Your objective: Only one stretch of the data below is wanted: the lines from the one with "-0.13, FLOOR, 0.3)" through the one with "(-0.03, -0.21)], 0.33, 0.302)", repeated exactly.

Items listed in a dataset:
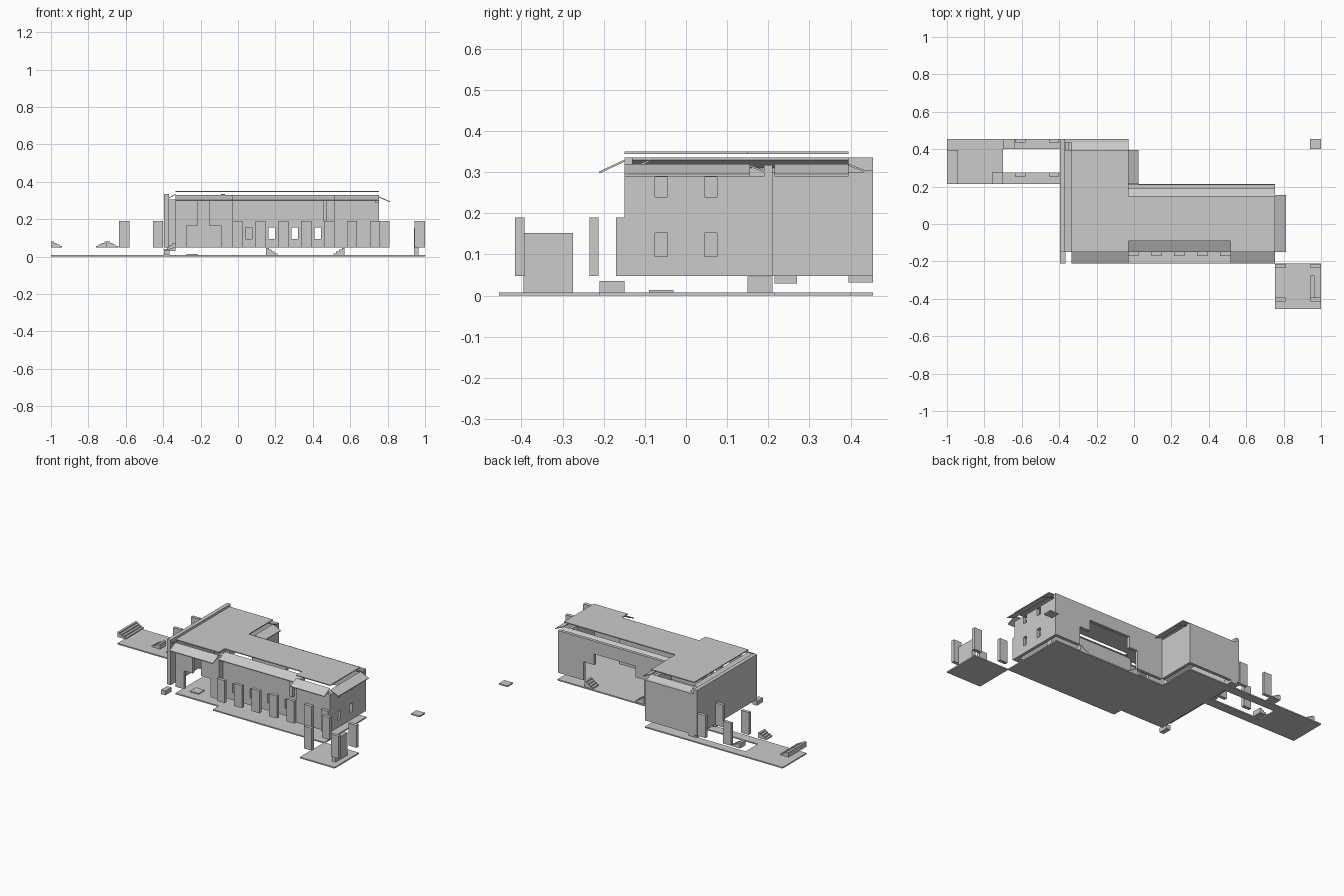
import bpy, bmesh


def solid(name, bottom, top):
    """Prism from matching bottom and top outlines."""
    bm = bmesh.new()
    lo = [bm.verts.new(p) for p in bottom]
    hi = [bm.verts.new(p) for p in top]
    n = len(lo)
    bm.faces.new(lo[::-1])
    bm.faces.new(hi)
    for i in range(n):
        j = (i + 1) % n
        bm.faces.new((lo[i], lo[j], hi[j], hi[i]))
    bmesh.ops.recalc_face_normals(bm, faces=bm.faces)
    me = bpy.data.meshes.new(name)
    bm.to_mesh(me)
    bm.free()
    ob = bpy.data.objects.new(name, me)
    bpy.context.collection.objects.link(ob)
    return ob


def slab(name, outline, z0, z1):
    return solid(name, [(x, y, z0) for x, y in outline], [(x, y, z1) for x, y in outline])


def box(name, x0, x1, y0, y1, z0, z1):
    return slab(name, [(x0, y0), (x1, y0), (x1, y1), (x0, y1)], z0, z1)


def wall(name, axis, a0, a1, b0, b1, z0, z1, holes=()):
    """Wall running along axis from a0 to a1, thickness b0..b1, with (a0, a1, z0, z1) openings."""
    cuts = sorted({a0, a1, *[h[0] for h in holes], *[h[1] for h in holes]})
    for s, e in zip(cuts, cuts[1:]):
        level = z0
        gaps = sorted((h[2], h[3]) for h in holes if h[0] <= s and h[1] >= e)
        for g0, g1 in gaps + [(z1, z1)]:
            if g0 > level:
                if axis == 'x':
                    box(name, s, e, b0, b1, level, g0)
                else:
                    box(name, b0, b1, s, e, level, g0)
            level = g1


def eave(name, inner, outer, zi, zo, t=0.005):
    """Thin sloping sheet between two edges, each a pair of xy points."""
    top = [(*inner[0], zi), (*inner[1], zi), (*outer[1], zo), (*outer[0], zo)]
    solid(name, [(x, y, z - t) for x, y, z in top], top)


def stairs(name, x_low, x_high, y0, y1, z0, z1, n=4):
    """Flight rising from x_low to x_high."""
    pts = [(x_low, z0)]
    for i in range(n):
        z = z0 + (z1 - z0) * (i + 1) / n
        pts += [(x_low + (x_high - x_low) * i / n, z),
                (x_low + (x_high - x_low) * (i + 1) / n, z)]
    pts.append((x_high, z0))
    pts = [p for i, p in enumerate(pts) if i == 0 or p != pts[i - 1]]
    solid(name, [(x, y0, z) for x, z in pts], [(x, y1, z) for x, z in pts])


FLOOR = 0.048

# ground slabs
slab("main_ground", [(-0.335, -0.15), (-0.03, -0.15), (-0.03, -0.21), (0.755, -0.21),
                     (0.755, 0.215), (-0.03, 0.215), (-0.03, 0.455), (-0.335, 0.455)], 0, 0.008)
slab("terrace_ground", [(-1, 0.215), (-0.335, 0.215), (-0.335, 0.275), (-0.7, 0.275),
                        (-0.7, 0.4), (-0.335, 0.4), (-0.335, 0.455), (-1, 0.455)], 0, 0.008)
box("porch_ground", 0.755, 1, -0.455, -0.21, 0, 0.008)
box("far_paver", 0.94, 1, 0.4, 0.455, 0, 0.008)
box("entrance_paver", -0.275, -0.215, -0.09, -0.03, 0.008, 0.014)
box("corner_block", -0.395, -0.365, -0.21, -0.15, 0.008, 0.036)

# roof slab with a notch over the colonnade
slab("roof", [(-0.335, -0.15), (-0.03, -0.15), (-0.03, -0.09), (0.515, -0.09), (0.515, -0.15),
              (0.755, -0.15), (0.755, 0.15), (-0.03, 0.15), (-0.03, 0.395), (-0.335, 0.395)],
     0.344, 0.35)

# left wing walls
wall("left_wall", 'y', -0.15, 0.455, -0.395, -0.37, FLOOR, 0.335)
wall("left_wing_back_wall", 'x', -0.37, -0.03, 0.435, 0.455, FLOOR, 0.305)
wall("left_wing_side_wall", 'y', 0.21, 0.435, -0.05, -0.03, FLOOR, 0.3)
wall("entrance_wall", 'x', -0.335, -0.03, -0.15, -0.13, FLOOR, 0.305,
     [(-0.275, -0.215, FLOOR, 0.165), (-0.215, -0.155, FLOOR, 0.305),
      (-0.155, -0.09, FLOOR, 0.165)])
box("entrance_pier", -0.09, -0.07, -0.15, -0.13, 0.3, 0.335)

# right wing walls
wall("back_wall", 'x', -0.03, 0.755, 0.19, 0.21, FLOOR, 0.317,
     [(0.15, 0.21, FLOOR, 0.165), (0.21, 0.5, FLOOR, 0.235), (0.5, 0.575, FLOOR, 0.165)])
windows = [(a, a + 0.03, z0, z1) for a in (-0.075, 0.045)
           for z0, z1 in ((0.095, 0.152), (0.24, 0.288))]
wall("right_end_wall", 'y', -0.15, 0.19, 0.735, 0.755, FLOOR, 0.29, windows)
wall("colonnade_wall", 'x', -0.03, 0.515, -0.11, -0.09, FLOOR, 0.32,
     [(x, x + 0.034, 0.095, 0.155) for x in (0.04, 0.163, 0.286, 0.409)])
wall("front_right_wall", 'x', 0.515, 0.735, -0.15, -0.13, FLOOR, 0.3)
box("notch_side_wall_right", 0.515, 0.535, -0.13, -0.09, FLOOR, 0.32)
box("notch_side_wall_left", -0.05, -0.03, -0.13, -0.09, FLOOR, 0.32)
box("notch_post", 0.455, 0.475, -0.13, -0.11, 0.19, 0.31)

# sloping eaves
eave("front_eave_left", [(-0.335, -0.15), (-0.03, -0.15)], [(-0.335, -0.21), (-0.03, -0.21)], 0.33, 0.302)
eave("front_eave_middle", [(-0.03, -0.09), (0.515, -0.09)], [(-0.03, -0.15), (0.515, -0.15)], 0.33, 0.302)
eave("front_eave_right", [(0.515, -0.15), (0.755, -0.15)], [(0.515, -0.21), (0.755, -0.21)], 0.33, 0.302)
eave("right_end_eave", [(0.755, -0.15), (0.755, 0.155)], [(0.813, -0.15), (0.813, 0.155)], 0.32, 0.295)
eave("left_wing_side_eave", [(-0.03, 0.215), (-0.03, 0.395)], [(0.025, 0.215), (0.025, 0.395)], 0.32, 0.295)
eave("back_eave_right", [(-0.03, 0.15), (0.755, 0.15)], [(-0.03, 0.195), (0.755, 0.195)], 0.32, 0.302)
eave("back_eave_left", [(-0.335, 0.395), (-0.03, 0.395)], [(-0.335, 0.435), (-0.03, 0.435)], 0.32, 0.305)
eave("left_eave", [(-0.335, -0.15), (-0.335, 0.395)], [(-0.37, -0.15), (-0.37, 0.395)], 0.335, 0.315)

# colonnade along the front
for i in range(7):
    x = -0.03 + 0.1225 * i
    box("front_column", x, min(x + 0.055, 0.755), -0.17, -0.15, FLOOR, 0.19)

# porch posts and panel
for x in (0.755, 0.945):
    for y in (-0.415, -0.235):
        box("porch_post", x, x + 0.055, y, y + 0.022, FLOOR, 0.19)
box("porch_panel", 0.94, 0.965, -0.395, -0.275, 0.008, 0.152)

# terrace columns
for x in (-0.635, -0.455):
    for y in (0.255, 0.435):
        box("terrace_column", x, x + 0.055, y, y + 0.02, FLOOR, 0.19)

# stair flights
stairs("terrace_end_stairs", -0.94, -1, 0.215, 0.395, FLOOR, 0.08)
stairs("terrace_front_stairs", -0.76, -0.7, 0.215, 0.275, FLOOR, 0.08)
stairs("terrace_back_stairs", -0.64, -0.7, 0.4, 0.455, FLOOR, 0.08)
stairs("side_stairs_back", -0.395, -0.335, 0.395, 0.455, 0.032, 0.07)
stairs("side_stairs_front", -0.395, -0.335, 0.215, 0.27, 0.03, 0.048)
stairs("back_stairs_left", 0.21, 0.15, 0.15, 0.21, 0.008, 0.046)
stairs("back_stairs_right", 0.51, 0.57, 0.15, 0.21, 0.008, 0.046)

Completed exercise:
wall("front_right_wall", 'x', 0.515, 0.735, -0.15, -0.13, FLOOR, 0.3)
box("notch_side_wall_right", 0.515, 0.535, -0.13, -0.09, FLOOR, 0.32)
box("notch_side_wall_left", -0.05, -0.03, -0.13, -0.09, FLOOR, 0.32)
box("notch_post", 0.455, 0.475, -0.13, -0.11, 0.19, 0.31)

# sloping eaves
eave("front_eave_left", [(-0.335, -0.15), (-0.03, -0.15)], [(-0.335, -0.21), (-0.03, -0.21)], 0.33, 0.302)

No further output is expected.